Word for word, set down every line of the entries below from the line with "0.795), (1.265, 1.318))" to the line with "v.co = Vector((v.co.x", including both, and no other line.
--------------------------------
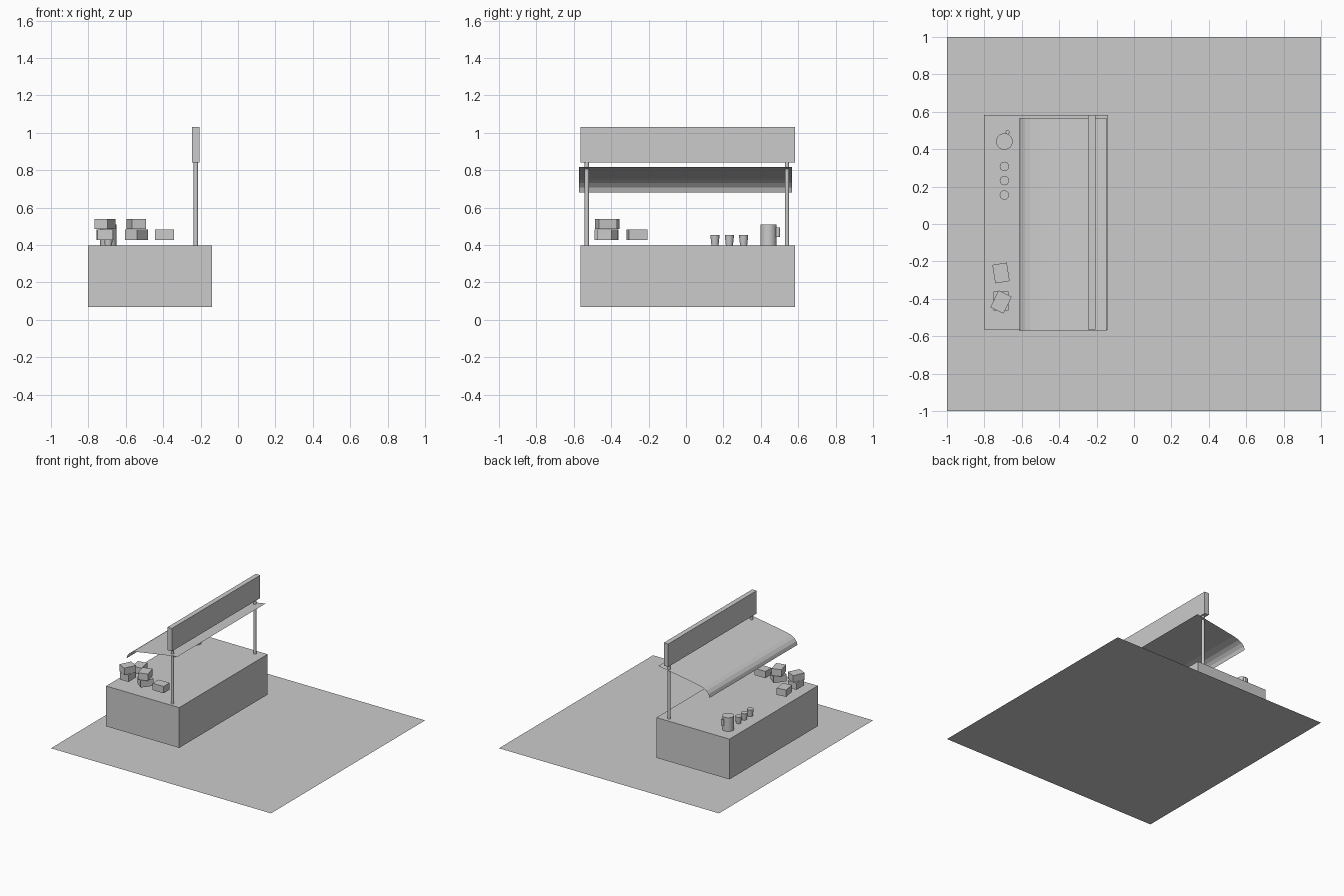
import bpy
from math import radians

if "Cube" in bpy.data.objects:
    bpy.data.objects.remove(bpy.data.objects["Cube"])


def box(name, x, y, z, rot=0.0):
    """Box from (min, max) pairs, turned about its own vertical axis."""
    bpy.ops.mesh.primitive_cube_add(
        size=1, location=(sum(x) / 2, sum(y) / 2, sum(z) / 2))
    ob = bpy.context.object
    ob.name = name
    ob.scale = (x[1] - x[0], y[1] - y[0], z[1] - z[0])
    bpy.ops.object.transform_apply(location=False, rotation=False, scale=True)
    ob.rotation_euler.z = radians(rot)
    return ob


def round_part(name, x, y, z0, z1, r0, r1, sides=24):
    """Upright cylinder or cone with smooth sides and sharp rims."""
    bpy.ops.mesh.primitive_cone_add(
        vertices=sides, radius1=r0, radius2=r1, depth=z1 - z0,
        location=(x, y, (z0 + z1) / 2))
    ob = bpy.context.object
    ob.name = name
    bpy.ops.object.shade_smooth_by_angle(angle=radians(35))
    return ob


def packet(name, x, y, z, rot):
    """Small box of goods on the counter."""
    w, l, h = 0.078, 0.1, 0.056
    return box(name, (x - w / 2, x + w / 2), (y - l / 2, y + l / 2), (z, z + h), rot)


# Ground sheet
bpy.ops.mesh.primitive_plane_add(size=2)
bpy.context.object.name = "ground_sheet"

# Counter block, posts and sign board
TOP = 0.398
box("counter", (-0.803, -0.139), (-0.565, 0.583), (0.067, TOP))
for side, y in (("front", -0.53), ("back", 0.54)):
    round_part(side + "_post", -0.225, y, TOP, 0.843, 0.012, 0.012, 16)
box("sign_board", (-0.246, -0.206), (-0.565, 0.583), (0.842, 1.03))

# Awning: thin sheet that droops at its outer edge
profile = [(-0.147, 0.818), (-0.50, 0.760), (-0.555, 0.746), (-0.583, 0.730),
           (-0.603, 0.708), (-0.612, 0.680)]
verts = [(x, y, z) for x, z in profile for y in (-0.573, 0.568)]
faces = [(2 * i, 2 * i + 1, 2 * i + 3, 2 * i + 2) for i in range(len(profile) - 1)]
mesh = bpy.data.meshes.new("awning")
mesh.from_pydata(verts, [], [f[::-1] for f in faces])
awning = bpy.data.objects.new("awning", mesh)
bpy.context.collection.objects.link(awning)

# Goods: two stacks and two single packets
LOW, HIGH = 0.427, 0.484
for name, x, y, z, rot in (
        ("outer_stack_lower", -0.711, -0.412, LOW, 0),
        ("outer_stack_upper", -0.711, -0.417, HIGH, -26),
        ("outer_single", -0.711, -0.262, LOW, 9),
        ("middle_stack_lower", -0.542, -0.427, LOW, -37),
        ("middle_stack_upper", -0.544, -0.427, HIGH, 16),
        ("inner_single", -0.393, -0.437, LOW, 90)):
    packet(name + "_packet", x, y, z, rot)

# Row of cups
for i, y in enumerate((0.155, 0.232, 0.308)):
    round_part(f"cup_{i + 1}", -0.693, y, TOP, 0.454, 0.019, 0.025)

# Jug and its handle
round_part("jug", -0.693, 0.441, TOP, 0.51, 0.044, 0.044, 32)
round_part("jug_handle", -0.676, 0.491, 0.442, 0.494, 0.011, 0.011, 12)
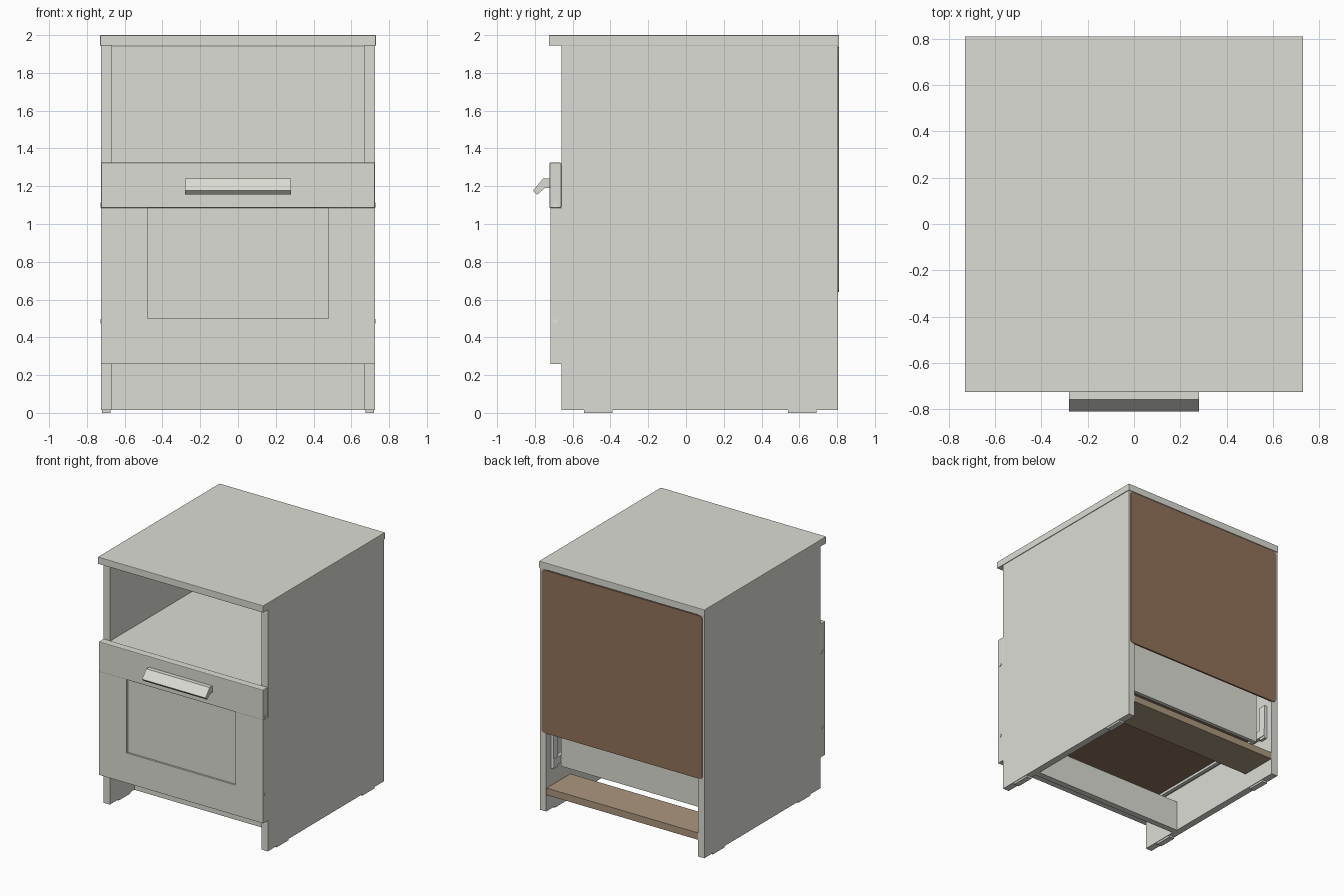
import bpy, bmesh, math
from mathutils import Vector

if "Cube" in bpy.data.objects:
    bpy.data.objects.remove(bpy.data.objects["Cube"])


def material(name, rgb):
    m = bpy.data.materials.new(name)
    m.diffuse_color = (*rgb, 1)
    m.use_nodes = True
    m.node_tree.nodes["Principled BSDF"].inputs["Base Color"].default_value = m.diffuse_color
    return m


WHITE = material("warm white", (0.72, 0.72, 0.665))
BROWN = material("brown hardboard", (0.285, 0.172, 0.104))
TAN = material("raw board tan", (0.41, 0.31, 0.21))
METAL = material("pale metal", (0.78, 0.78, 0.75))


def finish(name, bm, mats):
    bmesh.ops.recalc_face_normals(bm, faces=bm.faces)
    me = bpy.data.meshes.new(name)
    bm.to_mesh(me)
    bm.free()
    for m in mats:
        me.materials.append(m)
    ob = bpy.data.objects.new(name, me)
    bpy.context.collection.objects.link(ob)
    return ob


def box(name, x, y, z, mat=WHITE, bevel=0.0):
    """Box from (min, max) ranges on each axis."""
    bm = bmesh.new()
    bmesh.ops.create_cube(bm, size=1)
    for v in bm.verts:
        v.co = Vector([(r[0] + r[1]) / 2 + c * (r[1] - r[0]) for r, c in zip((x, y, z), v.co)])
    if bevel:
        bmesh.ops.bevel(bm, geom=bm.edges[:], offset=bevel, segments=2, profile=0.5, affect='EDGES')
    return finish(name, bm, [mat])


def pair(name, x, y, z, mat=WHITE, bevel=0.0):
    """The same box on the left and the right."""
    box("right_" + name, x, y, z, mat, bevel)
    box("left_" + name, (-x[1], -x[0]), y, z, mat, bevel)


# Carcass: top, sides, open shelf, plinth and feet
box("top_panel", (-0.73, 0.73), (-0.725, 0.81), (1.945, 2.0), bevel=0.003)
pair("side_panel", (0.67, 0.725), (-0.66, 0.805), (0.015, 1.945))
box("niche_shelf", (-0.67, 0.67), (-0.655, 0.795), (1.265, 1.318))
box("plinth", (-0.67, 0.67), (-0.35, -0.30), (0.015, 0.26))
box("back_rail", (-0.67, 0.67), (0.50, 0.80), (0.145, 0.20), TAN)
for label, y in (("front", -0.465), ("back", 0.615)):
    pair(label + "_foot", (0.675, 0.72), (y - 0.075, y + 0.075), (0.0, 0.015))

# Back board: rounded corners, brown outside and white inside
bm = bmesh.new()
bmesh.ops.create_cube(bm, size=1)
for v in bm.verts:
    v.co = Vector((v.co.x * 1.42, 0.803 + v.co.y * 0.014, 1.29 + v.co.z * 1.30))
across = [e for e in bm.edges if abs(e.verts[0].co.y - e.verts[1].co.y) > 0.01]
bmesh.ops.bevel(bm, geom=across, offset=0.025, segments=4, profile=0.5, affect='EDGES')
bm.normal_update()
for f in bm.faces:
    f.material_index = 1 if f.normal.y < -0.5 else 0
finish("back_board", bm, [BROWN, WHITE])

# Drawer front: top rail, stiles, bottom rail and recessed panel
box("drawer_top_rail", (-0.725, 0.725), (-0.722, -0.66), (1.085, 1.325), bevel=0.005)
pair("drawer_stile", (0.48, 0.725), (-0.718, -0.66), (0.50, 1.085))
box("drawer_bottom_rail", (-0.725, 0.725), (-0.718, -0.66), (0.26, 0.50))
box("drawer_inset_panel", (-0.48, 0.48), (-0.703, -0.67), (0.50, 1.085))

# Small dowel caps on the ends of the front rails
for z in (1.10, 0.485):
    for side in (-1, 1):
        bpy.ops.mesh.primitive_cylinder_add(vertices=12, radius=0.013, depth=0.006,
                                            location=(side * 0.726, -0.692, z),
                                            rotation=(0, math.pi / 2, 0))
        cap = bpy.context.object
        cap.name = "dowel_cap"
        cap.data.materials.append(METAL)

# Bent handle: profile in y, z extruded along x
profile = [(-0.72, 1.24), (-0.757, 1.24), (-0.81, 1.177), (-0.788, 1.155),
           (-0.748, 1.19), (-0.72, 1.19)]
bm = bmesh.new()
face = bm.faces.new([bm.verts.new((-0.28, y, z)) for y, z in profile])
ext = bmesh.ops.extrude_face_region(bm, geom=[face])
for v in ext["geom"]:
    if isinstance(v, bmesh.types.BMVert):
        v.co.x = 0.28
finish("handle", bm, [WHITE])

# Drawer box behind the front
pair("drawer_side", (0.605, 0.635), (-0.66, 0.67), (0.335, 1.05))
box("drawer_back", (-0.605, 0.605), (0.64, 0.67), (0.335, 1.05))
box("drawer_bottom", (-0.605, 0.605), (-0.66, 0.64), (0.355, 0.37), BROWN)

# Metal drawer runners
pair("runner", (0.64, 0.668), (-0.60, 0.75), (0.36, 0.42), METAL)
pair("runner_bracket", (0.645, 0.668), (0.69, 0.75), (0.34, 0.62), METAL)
--------------------------------
- Written response -
box("niche_shelf", (-0.67, 0.67), (-0.655, 0.795), (1.265, 1.318))
box("plinth", (-0.67, 0.67), (-0.35, -0.30), (0.015, 0.26))
box("back_rail", (-0.67, 0.67), (0.50, 0.80), (0.145, 0.20), TAN)
for label, y in (("front", -0.465), ("back", 0.615)):
    pair(label + "_foot", (0.675, 0.72), (y - 0.075, y + 0.075), (0.0, 0.015))

# Back board: rounded corners, brown outside and white inside
bm = bmesh.new()
bmesh.ops.create_cube(bm, size=1)
for v in bm.verts:
    v.co = Vector((v.co.x * 1.42, 0.803 + v.co.y * 0.014, 1.29 + v.co.z * 1.30))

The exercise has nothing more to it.